What this task involves » Whichever lines of the material contain "data", copy each of them.

'''

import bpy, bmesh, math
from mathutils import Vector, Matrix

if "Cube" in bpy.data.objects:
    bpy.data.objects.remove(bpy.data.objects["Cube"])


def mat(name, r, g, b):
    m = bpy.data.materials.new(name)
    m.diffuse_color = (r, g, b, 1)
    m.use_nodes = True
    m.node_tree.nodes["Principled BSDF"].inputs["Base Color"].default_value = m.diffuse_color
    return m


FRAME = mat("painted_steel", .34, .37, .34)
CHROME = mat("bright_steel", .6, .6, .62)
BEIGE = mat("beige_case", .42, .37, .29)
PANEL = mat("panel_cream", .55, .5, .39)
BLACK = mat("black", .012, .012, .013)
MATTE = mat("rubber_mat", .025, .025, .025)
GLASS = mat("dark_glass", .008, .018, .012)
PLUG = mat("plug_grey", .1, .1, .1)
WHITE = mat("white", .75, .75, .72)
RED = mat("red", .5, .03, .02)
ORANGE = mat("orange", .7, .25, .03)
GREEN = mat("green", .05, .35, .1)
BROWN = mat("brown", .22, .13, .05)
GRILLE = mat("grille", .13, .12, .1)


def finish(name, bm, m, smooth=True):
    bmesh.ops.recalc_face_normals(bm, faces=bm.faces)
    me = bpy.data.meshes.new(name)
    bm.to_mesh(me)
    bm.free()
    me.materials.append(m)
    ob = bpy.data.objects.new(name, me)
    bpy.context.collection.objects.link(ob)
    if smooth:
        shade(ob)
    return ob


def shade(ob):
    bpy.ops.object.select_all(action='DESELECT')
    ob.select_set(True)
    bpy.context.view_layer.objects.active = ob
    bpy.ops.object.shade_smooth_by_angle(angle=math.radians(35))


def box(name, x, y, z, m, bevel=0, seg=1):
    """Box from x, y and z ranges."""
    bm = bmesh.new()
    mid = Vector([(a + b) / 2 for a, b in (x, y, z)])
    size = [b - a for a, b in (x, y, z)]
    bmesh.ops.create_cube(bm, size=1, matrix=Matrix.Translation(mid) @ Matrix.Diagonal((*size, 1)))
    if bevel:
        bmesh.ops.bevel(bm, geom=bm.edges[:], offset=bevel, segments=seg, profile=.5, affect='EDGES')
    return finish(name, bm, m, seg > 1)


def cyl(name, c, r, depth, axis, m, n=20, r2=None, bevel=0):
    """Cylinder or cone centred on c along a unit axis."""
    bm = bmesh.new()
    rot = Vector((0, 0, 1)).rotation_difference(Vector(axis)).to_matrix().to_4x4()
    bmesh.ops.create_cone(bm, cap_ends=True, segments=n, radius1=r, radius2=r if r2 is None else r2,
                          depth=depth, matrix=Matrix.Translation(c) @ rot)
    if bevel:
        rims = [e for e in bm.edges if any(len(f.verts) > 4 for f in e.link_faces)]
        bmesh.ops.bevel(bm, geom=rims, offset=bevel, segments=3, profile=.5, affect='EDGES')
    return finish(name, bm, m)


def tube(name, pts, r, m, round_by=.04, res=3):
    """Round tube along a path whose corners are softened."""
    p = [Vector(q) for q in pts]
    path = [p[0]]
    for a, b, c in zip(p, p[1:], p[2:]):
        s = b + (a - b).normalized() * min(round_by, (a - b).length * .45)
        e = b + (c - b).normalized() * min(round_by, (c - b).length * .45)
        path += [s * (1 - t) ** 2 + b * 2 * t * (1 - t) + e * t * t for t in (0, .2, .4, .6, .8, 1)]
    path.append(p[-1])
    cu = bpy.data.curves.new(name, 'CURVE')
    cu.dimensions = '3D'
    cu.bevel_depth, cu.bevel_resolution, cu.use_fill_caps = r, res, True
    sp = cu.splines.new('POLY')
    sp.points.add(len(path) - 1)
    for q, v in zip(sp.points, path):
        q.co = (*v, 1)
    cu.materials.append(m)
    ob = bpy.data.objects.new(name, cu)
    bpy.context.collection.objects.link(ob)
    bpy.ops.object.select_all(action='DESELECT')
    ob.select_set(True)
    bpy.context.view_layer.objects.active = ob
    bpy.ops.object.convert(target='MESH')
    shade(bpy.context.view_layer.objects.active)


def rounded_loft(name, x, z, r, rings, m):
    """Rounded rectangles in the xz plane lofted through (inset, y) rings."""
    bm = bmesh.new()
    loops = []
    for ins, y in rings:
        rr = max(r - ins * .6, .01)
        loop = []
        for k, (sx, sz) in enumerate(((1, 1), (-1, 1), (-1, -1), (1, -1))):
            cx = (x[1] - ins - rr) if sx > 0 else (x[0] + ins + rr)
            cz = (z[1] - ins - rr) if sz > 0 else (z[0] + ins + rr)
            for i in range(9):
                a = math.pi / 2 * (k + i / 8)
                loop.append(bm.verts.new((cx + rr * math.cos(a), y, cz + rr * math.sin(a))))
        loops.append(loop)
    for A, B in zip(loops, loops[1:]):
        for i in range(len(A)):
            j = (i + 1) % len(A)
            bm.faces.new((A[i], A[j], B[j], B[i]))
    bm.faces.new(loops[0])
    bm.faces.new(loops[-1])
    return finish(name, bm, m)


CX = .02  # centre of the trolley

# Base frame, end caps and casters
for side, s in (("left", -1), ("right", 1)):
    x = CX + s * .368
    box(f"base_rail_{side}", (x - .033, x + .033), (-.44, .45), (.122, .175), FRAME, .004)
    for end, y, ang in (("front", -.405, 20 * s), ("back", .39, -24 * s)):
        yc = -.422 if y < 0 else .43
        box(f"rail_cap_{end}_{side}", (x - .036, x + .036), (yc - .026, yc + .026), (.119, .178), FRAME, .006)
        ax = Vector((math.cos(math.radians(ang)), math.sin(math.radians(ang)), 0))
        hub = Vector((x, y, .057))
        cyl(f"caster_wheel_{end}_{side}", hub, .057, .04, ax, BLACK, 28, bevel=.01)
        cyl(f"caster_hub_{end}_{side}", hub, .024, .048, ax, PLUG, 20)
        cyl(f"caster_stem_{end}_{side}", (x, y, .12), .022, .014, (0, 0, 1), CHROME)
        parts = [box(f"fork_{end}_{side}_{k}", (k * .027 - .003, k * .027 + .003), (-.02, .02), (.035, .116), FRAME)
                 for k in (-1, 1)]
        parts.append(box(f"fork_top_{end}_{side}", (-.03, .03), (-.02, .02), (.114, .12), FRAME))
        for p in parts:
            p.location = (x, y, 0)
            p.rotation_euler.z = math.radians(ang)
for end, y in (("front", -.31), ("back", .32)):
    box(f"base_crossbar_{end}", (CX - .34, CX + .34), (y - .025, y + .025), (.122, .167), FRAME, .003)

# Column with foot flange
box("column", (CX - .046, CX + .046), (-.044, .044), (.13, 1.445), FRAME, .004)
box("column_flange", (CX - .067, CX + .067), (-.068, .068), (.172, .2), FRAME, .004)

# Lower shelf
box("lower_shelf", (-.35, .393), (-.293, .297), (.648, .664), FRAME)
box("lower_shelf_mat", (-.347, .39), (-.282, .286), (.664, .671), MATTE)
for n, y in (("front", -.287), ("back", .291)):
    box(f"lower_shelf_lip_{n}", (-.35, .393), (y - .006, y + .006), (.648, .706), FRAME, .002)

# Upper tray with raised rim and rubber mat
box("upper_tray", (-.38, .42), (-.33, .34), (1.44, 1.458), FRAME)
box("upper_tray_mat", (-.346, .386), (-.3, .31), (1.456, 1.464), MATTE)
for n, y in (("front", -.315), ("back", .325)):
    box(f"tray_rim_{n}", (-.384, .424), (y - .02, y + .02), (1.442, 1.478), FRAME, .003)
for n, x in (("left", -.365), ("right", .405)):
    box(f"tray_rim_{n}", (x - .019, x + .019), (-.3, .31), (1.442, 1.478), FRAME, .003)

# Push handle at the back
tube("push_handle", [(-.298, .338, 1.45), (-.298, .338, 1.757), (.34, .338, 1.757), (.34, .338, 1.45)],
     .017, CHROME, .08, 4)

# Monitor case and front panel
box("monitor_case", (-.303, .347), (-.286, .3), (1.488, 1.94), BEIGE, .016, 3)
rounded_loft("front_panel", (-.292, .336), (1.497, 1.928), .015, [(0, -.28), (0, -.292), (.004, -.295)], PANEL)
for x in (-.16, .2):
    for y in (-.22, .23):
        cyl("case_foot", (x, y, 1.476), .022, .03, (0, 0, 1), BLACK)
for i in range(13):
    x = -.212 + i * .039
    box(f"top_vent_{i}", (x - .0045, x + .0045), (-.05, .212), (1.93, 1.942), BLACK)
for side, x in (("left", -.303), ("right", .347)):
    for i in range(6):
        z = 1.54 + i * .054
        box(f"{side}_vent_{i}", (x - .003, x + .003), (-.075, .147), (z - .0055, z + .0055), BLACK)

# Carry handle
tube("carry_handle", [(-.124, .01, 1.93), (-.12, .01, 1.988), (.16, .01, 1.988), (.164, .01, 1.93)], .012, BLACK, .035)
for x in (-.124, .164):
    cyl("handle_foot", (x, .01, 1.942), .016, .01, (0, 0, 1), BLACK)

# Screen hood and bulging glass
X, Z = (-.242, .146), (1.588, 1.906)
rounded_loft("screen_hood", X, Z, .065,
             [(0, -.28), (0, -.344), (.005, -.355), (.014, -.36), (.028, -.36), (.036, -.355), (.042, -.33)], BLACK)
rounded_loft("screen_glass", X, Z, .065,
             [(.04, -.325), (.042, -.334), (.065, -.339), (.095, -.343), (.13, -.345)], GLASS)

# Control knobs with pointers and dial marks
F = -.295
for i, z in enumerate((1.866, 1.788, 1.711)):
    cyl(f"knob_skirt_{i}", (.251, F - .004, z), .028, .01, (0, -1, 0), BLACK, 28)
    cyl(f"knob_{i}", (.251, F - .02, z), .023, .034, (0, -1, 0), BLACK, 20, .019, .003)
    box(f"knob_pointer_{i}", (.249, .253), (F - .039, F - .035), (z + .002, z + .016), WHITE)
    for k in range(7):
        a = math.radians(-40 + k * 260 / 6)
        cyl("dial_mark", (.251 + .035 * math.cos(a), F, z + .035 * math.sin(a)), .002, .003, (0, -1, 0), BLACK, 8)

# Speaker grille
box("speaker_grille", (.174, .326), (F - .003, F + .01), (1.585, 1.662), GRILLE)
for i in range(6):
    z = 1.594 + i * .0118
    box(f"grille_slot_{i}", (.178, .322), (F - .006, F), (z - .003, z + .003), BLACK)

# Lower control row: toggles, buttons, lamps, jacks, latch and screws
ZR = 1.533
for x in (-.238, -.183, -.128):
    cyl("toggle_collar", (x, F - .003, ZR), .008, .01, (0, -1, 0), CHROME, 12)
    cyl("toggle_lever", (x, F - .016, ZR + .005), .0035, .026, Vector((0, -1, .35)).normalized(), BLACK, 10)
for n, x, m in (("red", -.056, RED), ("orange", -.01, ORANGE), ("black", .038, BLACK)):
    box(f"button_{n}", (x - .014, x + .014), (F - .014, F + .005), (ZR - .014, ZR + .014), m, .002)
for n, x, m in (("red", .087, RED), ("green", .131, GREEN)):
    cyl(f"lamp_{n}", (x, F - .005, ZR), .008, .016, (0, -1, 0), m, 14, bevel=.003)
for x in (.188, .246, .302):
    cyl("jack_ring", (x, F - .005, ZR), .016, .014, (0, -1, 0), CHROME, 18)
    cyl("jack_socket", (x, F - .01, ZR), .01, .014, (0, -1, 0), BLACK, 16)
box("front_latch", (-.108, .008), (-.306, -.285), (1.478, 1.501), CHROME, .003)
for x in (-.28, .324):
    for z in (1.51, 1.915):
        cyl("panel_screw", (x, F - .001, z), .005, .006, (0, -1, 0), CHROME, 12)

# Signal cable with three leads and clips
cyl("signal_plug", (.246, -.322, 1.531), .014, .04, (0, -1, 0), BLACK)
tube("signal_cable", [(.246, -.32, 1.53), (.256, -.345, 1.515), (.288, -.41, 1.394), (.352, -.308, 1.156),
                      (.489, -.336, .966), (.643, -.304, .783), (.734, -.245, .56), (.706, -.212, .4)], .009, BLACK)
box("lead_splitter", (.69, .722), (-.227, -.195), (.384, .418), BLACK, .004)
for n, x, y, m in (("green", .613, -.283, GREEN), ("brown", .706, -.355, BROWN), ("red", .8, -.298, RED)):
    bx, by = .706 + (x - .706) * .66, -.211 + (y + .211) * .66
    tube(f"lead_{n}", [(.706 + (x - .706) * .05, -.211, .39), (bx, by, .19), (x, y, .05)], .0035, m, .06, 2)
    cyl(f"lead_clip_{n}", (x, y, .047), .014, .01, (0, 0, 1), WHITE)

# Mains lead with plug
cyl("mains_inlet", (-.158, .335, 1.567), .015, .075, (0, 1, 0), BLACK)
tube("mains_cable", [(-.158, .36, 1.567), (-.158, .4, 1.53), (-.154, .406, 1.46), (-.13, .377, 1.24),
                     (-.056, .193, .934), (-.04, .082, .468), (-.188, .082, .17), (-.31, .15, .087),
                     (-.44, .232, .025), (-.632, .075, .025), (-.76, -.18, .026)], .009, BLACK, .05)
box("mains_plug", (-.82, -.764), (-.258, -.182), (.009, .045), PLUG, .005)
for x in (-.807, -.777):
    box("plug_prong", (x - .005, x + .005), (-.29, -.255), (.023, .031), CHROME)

'''

Solution to this task »
if "Cube" in bpy.data.objects:
    bpy.data.objects.remove(bpy.data.objects["Cube"])
    m = bpy.data.materials.new(name)
    me = bpy.data.meshes.new(name)
    ob = bpy.data.objects.new(name, me)
    cu = bpy.data.curves.new(name, 'CURVE')
    ob = bpy.data.objects.new(name, cu)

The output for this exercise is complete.